Fortunately I got up when I did because when we arrived at the party, Diana was already on her way out and I was able to catch her just in time to congratulate her. She had finished her first marathon ever in a time much quicker than she had imagined (5:10 or so). I was very proud of her.

But I must have continued to have dehydration or some sort of electrolyte imbalance because I felt woozy, nauseous, and seriously feeling like death the rest of the day. I even needed another two-hour nap before I could drive Bandy back to his cousin’s place 50 minutes south of me. During that time on the couch, I was breathing hard just resting and could not muster the energy to get a blanket even though I was shivering. It was probably the worst I have ever felt after a race.

It would take me a couple more days (and a massage appointment) to recover, but at this point it doesn’t seem like I had done any long-lasting damage. Except for maybe the sunburn from volleyball. Even though it was minor, I am cognizant that even one or two sunburns can double one’s risk of skin cancer. I’ve got to avoid sunburns at all costs.

Other good news: Bandy’s cousins/relatives Chakriya, Lee and Leanne all came up to run the 5k, their first. They all finished, running the whole way. I’m proud of them too. Good job, you three!

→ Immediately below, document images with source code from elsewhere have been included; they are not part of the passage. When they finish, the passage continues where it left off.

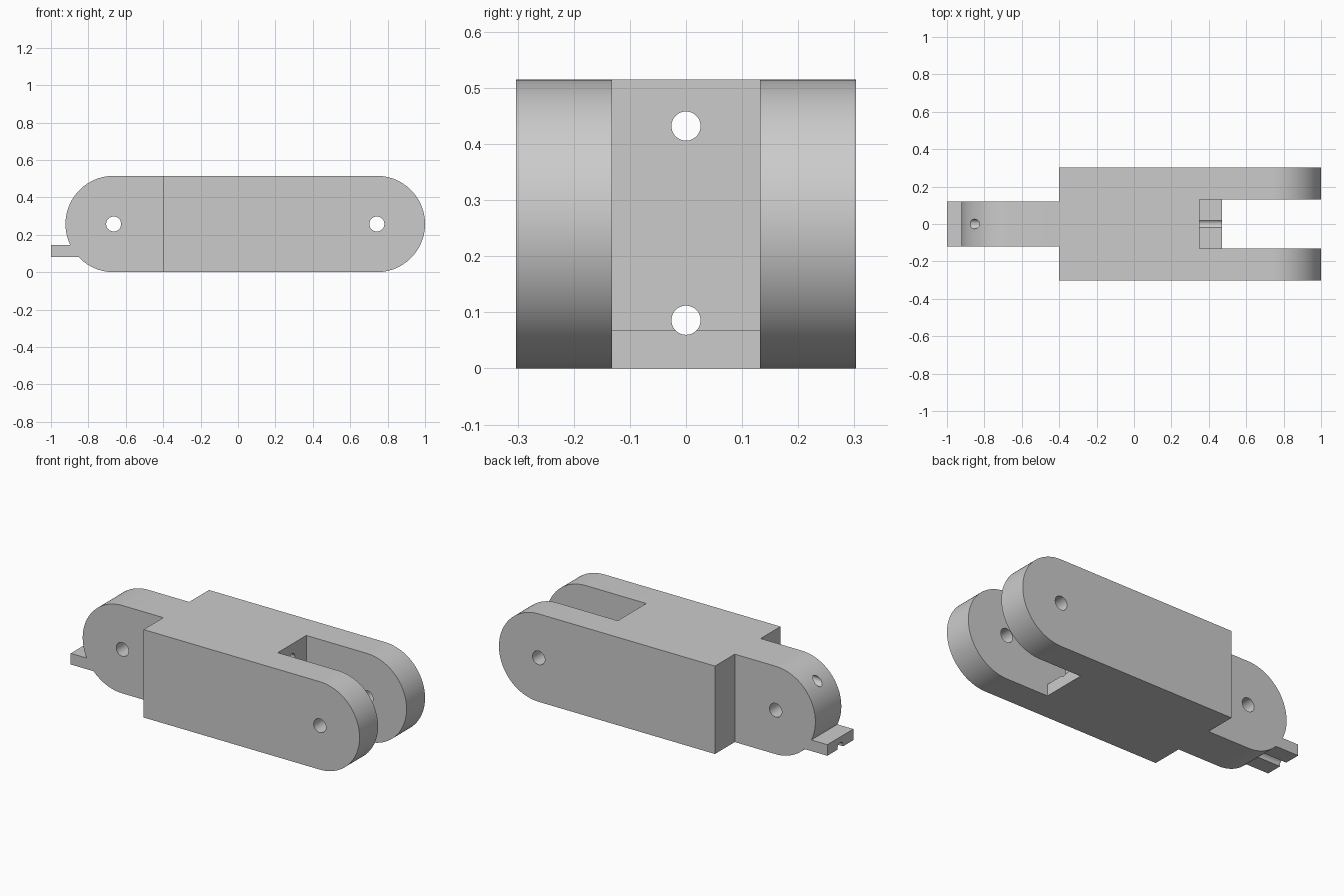
import bpy, bmesh
from math import pi, cos, sin
from mathutils import Matrix, Vector

if "Cube" in bpy.data.objects:
    bpy.data.objects.remove(bpy.data.objects["Cube"], do_unlink=True)

H = 0.515          # height of the link
R = H / 2          # radius of the rounded ends
FORK_X, TONGUE_X = 1 - R, -0.665   # hinge axes

grey = bpy.data.materials.new("light grey")
grey.use_nodes = True
colour = (0.6, 0.6, 0.6, 1)
grey.diffuse_color = colour
grey.node_tree.nodes["Principled BSDF"].inputs["Base Color"].default_value = colour


def add_object(name, bm):
    bmesh.ops.recalc_face_normals(bm, faces=bm.faces)
    mesh = bpy.data.meshes.new(name)
    bm.to_mesh(mesh)
    bm.free()
    mesh.materials.append(grey)
    obj = bpy.data.objects.new(name, mesh)
    bpy.context.collection.objects.link(obj)
    return obj


def slab(name, profile, half_width):
    """Extrude an xz profile symmetrically along y."""
    bm = bmesh.new()
    face = bm.faces.new([bm.verts.new((x, -half_width, z)) for x, z in profile])
    new = bmesh.ops.extrude_face_region(bm, geom=[face])["geom"]
    verts = [v for v in new if isinstance(v, bmesh.types.BMVert)]
    bmesh.ops.translate(bm, verts=verts, vec=(0, 2 * half_width, 0))
    return add_object(name, bm)


def rod(name, centre, radius, length, axis):
    bm = bmesh.new()
    turn = Vector((0, 0, 1)).rotation_difference(Vector(axis)).to_matrix().to_4x4()
    bmesh.ops.create_cone(bm, cap_ends=True, segments=48, radius1=radius, radius2=radius,
                          depth=length, matrix=Matrix.Translation(centre) @ turn)
    return add_object(name, bm)


def rounded_end(flat_x, centre_x, side, steps=48):
    """Bar outline with one flat end and one half-round end."""
    arc = [(centre_x + side * R * sin(pi * i / steps), R - R * cos(pi * i / steps))
           for i in range(steps + 1)]
    return [(flat_x, 0)] + arc + [(flat_x, H)]


def box(x0, x1, z0, z1):
    return [(x0, z0), (x1, z0), (x1, z1), (x0, z1)]


def combine(target, tool, operation):
    mod = target.modifiers.new(operation.title(), 'BOOLEAN')
    mod.operation = operation
    mod.solver = 'EXACT'
    mod.object = tool
    bpy.context.view_layer.objects.active = target
    bpy.ops.object.modifier_apply(modifier=mod.name)
    bpy.data.objects.remove(tool, do_unlink=True)


# Wide forked body, narrow tongue and the stop tab under it
link = slab("hinge_link", rounded_end(-0.4, FORK_X, 1), 0.303)
combine(link, slab("tongue", rounded_end(-0.3, TONGUE_X, -1), 0.12), 'UNION')
combine(link, slab("stop_tab", box(-1, -0.7, 0.08, 0.145), 0.12), 'UNION')

# Fork slot, leaving a low ledge at its inner end
slot = [(0.35, 0.068), (0.47, 0.068), (0.47, -0.1), (1.1, -0.1), (1.1, 0.7), (0.35, 0.7)]
combine(link, slab("slot_cutter", slot, 0.132), 'DIFFERENCE')

# Hinge pin holes across, and two cord channels along the whole length
for x in (FORK_X, TONGUE_X):
    combine(link, rod("pin_cutter", (x, 0, R), 0.04, 1, (0, 1, 0)), 'DIFFERENCE')
for z in (0.086, 0.432):
    combine(link, rod("channel_cutter", (0, 0, z), 0.026, 2.4, (1, 0, 0)), 'DIFFERENCE')

bpy.ops.object.select_all(action='DESELECT')
link.select_set(True)
bpy.context.view_layer.objects.active = link
bpy.ops.object.shade_smooth_by_angle(angle=pi / 6)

Race Data

1st half: 1:49:25 (8:21/mi)
2nd half: 2:30:02 (11:27/mi)
Total: 4:19:27 (9:54/mi)

Overall Place: 554/1086
Division Place: 50/80
Official Results
Garmin data

Diana and I before the start of the Colorado Marathon.
Diana and I before the start of the Colorado Marathon.